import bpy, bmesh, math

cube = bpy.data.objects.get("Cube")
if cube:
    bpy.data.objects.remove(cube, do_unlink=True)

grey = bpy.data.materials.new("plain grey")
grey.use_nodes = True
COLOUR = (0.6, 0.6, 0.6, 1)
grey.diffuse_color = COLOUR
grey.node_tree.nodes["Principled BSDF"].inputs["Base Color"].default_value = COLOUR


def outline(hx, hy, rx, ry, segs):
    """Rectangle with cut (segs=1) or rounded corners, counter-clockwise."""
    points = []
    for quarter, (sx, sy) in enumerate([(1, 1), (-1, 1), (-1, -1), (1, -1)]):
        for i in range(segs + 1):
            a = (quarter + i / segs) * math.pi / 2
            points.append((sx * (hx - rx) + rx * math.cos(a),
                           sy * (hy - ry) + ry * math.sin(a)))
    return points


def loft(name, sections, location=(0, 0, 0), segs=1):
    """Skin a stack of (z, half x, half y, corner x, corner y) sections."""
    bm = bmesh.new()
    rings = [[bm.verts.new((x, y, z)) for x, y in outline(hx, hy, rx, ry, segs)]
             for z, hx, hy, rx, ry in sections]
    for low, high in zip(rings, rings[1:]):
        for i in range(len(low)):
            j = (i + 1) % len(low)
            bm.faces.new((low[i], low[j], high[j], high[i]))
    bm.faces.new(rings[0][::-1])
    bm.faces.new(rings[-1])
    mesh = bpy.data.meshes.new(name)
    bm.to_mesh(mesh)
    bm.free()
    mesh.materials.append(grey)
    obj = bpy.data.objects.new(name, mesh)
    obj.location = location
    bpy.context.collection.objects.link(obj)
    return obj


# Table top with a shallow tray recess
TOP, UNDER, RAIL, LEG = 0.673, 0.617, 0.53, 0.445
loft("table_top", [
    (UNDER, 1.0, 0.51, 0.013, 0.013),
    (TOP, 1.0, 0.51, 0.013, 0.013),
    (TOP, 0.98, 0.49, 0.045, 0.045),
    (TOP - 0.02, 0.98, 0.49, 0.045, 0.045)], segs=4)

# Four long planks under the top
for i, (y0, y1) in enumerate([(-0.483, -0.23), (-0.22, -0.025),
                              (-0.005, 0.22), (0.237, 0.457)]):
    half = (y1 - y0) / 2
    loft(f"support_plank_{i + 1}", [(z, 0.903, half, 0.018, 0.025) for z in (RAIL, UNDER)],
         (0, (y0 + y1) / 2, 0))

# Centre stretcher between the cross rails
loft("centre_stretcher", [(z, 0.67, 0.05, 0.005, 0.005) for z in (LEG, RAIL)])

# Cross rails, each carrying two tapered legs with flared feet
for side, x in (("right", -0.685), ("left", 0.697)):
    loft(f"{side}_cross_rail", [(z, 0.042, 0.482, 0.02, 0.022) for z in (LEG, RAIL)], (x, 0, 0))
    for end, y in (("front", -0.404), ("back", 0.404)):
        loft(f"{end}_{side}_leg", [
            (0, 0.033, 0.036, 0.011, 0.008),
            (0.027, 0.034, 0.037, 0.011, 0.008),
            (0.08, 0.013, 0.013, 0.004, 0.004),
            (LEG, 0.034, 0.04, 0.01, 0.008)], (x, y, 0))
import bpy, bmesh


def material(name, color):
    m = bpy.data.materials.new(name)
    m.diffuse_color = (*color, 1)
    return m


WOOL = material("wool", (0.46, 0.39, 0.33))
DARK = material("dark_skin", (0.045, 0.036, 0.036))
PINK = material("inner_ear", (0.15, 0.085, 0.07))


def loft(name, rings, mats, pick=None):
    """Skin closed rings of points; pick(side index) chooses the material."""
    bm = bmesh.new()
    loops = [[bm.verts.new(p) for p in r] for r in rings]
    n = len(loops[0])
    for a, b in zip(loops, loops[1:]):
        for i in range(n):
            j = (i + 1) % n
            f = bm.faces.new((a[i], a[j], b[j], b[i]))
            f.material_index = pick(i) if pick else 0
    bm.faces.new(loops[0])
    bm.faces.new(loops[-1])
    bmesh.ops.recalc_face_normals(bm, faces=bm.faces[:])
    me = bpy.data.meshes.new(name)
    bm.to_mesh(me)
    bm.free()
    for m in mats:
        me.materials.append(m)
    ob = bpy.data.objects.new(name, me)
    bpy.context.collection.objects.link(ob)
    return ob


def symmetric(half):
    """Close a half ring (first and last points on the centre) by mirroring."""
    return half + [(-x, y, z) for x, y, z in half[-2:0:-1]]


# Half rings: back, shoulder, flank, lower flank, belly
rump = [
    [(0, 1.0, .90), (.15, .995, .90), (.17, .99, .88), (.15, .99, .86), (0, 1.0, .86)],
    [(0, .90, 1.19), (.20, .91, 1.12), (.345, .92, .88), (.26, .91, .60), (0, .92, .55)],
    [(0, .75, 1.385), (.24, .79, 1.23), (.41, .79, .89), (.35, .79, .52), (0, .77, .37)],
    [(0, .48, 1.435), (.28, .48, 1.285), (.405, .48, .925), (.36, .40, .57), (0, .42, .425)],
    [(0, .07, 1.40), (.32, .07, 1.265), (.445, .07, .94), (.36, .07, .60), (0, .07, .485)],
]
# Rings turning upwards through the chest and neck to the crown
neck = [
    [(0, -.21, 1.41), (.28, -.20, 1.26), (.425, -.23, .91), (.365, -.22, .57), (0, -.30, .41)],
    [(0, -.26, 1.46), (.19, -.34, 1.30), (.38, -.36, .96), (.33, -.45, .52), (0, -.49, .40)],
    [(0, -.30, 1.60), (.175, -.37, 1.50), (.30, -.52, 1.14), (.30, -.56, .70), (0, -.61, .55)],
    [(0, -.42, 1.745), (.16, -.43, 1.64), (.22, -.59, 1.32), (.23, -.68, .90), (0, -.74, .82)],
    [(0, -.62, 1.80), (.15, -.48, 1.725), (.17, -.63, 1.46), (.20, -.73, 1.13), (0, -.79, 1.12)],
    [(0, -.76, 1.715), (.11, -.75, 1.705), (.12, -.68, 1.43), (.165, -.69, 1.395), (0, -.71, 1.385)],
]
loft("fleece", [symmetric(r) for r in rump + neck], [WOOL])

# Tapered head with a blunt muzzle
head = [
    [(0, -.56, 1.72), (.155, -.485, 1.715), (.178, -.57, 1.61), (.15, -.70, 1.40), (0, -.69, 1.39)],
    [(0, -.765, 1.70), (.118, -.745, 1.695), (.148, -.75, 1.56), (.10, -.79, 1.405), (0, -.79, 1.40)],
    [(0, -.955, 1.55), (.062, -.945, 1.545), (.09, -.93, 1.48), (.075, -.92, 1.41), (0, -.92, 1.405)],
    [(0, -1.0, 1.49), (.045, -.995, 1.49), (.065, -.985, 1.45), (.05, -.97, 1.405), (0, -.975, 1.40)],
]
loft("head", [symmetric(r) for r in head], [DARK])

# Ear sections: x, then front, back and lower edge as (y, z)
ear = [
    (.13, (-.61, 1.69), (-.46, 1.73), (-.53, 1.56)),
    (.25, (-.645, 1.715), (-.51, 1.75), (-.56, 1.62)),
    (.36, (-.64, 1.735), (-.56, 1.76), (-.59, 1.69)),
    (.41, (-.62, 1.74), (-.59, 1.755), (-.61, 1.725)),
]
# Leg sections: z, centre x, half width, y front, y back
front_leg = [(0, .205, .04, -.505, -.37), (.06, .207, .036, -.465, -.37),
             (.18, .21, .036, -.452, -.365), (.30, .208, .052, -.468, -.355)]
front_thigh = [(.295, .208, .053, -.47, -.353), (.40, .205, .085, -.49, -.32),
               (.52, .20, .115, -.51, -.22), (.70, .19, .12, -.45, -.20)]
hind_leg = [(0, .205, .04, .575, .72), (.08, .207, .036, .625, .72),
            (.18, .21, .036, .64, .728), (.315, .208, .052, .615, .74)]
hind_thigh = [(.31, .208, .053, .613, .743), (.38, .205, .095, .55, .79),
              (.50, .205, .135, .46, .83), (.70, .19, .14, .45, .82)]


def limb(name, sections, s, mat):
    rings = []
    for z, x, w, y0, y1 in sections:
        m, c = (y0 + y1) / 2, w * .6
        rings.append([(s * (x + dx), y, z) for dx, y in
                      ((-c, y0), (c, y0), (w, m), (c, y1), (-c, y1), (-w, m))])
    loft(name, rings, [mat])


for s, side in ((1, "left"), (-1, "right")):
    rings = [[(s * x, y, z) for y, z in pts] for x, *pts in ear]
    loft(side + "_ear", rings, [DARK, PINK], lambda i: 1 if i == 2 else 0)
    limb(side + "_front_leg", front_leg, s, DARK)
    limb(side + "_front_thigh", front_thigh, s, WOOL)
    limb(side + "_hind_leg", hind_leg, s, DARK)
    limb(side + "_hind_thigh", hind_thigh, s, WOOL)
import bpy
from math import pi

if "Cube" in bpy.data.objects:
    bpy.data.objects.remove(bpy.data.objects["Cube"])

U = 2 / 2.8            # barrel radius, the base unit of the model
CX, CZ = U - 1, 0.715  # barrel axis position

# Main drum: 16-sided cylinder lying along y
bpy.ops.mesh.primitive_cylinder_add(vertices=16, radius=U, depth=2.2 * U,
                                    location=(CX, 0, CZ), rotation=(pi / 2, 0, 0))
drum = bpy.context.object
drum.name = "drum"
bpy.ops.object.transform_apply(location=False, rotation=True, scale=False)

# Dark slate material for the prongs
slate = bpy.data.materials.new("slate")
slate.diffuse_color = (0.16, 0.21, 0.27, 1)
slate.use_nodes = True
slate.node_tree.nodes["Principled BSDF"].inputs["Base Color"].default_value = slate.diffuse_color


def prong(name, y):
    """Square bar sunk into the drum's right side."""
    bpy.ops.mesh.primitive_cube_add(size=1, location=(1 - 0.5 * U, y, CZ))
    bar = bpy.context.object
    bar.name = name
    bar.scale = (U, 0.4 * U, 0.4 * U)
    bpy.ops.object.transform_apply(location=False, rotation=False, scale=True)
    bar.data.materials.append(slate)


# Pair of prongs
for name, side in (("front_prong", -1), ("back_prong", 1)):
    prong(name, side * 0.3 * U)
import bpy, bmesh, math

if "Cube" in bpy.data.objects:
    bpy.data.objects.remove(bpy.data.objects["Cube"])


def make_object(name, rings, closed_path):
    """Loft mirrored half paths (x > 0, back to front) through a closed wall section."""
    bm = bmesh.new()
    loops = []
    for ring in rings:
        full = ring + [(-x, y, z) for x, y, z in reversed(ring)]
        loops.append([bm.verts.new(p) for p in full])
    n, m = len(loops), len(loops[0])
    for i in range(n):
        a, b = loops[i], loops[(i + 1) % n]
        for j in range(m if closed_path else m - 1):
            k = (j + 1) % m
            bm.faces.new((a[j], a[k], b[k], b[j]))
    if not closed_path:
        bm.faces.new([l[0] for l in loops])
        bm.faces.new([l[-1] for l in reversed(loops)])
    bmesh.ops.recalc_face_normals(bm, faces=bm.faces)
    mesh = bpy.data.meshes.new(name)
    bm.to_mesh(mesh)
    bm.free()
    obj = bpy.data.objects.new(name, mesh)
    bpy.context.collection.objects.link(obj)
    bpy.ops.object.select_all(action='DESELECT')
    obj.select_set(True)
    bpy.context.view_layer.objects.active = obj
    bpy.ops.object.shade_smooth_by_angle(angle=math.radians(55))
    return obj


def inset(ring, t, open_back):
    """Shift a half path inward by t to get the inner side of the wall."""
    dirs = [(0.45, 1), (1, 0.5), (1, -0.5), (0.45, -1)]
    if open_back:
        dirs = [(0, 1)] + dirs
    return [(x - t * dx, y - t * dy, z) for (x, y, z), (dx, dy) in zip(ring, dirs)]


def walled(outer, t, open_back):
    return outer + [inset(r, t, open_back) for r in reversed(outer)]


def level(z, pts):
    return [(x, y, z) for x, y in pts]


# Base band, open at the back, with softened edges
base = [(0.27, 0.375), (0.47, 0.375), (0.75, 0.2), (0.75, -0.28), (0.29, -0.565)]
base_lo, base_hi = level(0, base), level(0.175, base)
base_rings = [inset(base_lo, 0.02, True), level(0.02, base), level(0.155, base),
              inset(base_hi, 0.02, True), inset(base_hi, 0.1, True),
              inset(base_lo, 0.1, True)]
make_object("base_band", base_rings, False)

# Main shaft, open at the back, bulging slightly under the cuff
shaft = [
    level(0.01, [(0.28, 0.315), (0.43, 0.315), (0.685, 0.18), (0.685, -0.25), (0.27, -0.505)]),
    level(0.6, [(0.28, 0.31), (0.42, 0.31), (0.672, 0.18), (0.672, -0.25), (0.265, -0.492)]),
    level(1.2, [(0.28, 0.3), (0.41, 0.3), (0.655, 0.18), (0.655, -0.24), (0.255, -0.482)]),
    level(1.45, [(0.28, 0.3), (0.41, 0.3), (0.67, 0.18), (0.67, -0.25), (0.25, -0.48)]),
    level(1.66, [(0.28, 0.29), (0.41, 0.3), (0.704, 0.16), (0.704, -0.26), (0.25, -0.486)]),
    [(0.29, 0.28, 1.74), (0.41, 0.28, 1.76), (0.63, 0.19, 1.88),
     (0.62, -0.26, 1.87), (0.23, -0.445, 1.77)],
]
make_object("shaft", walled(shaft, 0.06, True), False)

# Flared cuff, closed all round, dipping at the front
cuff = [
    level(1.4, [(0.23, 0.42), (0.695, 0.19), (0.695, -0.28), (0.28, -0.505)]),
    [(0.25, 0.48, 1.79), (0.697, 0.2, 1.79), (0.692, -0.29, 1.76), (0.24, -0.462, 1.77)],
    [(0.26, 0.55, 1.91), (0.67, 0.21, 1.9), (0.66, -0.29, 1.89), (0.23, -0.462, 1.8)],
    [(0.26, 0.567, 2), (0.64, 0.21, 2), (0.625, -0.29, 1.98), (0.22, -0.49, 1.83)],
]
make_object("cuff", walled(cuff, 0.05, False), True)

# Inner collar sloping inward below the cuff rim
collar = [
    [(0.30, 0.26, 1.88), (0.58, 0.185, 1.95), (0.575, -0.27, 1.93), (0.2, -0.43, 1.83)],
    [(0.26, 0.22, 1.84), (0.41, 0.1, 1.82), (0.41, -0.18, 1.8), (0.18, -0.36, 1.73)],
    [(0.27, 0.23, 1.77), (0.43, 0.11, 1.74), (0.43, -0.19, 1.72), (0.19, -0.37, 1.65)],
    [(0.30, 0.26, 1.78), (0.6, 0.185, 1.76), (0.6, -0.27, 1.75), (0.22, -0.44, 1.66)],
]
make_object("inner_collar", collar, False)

____

WHAT IS NEEDED:
If a line in the entries above has the word "cuff", copy it.

YOUR RESPONSE:
# Main shaft, open at the back, bulging slightly under the cuff
# Flared cuff, closed all round, dipping at the front
cuff = [
make_object("cuff", walled(cuff, 0.05, False), True)
# Inner collar sloping inward below the cuff rim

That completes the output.